Eight years ago, the Tokyo University of Science Researcher Network was founded as a forum for TUS researchers to communicate and interact through their research across the frame of departments and specialties. The network’s founding was preceded by multidisciplinary discussions between volunteers working toward the Global COE Program application. The aims of the network were not only to expand the research horizons of individual researchers, but also to discover and create interdisciplinary and new research fields through the understanding of other scientific disciplines. Then, in collaboration with National Cancer Center East Hospital, the Center for Technologies against Cancer (CTC) was founded in 2009 by researchers, including many of the network members. The aim of the center was to develop innovative diagnostic and treatment methods for cancer. Tokyo University of Science does not have a school of medicine, so the founding of the CTC was our first organizational effort to enter the fields of healthcare and medicine. Yet, we were able to make great strides and accomplish much. Notable achievements include hosting a total of 21 lectures by physicians at the National Cancer Center to advance the understanding of cancer treatment among our faculty members and students, and conducting on-campus recruitment of engineering and science faculty members to expand the Researcher Network and get them involved in healthcare or medical research for the first time. Upon the closing of the CTC in 2013, we decided to established the new research division to inherit, maintain, and expand what we have achieved from the CTC activities, such as the cooperative on- and off-campus networks connecting the fields of medicine, science, and technology. Through this division, we will continue ongoing research and development to promote the commercialization of research results, and will prepare for the founding of a new research center that will take over the cooperative projects developed by the CTC.

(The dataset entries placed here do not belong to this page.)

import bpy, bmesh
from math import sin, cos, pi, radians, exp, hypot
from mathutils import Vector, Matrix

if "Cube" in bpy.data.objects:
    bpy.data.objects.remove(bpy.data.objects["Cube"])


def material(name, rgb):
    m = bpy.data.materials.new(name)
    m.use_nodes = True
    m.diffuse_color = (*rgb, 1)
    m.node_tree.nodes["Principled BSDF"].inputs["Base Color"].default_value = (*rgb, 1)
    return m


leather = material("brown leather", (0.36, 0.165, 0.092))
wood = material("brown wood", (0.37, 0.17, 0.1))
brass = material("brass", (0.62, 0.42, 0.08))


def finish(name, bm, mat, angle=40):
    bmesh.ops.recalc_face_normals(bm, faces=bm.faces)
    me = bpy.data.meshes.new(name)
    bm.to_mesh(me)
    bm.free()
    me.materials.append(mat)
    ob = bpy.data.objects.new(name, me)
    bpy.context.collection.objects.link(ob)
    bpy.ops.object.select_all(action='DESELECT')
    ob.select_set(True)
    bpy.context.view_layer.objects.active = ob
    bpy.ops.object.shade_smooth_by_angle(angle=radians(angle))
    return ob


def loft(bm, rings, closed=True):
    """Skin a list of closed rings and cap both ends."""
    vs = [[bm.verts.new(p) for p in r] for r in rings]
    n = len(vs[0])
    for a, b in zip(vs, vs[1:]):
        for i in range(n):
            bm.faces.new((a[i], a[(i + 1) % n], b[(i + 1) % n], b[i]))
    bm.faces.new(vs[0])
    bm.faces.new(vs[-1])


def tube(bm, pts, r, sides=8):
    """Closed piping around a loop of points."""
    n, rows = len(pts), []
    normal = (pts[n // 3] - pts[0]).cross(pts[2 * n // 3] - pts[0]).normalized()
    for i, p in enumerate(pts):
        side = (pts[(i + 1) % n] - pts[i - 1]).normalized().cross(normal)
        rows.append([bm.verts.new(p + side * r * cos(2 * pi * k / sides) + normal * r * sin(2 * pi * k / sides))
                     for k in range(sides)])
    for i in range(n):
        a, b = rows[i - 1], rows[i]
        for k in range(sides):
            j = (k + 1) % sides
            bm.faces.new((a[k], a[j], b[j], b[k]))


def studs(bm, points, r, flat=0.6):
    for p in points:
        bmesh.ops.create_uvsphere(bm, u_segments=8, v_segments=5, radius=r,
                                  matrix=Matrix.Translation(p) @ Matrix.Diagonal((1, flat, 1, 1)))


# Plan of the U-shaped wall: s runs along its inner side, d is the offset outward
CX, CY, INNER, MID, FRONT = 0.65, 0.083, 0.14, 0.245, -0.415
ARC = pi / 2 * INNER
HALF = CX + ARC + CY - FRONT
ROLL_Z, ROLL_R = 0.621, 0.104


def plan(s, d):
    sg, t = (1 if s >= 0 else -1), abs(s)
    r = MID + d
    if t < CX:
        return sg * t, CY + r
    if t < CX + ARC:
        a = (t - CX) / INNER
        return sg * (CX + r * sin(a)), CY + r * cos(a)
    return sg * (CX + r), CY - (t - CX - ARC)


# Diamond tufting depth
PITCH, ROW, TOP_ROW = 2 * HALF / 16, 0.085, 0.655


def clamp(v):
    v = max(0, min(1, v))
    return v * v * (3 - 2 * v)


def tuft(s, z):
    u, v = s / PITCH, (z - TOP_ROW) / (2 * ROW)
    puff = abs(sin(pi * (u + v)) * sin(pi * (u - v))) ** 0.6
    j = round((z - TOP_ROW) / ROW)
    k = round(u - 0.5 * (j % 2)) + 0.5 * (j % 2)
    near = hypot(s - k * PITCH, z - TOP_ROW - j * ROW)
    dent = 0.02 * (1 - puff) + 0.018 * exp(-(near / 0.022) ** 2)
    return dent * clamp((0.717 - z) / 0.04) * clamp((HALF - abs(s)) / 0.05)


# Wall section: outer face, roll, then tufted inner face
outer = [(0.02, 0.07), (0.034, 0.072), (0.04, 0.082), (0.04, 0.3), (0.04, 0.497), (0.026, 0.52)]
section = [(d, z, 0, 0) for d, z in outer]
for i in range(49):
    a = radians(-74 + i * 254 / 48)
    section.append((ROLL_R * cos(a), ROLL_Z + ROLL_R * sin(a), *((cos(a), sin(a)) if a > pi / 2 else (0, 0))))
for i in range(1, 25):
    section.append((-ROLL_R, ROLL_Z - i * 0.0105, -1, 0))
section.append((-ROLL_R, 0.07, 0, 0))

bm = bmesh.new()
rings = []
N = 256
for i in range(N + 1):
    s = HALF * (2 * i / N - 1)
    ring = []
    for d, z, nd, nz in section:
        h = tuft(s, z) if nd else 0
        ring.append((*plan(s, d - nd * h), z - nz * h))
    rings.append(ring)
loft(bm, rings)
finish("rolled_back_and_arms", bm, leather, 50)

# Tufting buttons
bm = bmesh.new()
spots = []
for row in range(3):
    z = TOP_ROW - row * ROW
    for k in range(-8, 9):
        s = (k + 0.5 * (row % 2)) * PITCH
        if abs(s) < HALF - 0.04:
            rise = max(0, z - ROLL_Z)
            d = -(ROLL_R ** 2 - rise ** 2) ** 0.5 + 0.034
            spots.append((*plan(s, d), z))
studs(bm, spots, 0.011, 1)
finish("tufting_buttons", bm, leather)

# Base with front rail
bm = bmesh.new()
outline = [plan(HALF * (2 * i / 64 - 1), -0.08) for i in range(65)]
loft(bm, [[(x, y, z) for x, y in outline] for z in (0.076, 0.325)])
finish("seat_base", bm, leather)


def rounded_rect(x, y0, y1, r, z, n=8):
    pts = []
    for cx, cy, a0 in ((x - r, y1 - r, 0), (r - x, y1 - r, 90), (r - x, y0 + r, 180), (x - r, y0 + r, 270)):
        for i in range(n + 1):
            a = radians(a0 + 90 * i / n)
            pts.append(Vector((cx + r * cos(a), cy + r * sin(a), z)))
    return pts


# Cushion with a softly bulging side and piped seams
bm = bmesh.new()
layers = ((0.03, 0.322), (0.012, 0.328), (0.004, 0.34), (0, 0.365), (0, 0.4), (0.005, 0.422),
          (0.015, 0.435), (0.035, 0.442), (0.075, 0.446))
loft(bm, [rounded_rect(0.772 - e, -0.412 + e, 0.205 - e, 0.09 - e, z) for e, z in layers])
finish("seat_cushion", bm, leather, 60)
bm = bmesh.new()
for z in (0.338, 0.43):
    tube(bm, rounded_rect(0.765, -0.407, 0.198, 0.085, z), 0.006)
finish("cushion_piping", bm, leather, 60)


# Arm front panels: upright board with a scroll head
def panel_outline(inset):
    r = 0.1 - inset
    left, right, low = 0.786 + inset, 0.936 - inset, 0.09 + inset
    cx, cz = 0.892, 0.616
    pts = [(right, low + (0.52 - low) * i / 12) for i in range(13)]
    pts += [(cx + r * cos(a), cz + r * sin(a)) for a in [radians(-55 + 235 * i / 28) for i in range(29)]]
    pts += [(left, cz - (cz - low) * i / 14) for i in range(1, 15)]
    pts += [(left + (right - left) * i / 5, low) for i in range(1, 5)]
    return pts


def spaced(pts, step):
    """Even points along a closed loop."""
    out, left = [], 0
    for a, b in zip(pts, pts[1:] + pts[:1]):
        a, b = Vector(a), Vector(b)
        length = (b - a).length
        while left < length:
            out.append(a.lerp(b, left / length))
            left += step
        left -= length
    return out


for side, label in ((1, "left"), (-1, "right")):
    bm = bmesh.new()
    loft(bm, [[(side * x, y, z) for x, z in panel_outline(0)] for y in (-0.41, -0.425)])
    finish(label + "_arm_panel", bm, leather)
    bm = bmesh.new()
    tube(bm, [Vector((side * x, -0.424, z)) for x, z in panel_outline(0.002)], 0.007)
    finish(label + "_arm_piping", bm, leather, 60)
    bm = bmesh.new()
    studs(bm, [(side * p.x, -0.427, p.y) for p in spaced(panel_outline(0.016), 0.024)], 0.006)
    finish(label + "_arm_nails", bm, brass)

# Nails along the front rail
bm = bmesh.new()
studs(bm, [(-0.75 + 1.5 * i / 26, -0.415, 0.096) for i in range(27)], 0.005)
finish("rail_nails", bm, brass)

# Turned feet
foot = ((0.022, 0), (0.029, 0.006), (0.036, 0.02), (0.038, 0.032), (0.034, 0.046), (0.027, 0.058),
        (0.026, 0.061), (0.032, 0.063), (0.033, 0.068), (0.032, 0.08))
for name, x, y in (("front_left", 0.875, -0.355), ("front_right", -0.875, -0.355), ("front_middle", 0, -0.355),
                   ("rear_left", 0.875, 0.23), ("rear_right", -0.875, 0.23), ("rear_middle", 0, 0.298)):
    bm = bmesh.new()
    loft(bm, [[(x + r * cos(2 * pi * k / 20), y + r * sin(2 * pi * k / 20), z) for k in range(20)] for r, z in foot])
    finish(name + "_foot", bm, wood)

With a life expectancy of 86 years for women and 80 years for men, Japan has become the world’s leading country in terms of longevity. However, to realize a society with sustainable health and longevity, it is essential to shift from hospital-based care to home healthcare, to prevent bed confinement and dementia, and to develop early diagnostic and treatment methods for chronic diseases such as cancer, cardiovascular and cerebral nerve diseases, allergic diseases, and autoimmune diseases. In collaboration with off-campus medical institutions, this research division integrates cross-sectionally the highly specialized science and technology developed at TUS with the aim of realizing innovative healthcare techniques that contribute to creating a society where people live long, healthy lives.
Research projects, aims, and teams
This research division creates and nurtures the advanced science and technology that serve as a foundation for realizing a society where people live long, healthy lives. This is accomplished through the networks connecting highly motivated scientists and advanced knowledge and technologies at TUS with of-campus facilities for medicine, nursing care, and health maintenance. This research division then functions as an application core for advanced science and technology and as a practical core for multidisciplinary projects like the Researchers Network. At this division, multidisciplinary core projects are developed by experts in electromechanical engineering, including robotics, microfabrication, fluid dynamics, image processing, and electronic control; materials science, including biomedical polymers, inorganic materials, and nanoparticles; information science including machine learning, big data, and bioinformatics; and medical and pharmaceutical sciences, including drug discovery, organic chemistry, health sciences, and medicine.
Advanced preventive and diagnostic technology development team
This team aims to develop techniques for early disease detection that utilize liquid biopsy or a diagnostic tool using ill explored light frequencies, to predict the prognosis of cerebral aneurysm by analyzing factors associated with growth and rupture, and to establish a living environment that prevents diseases.
Novel treatment technique development team
This team aims to 1) discover chemical and biological agents for the treatment of cancer, immune diseases (allergy and rheumatism), and infectious diseases, 2) to develop treatment systems that utilize three-dimensional information from combined diagnostic imaging, and 3) to improve the safety and efficacy of boron neutron capture therapy (BNCT) for patients with intractable cancer toward the therapy’s incorporation into clinical practice.
Functional recovery technology development team
This team aims to develop 1) robots for home healthcare and nursing care, to develop 2) artificial organs, treatment devices, and auxiliary systems using new materials and new techniques, and to develop 3) regenerative medicine technology to promote functional recovery and reconstruction.
Individualized medical technology development team
This team aims to develop 1) individualized medical technology using large-scale clinical and omics data, to predict disease prognosis computationally, to create 2) treatment selection algorithms, and to develop 3) a management engineering-based healthcare system, novel influenza vaccines, and tailor-made cancer therapies using antibody-producing cells.
Healthy longevity city development team
The aging society is rapidly developing, and the number of patients with locomotive syndrome and dementia and the number of deaths is expected to increase to a large extent in the future, whereas it is not expected to increase the number of hospital beds., which will make long-term care at hospitals difficult. Working in cooperation with the local municipalities, we aim to develop urban areas and to create medical care and nursing care systems, which made residents live and age peacefully in a familiar.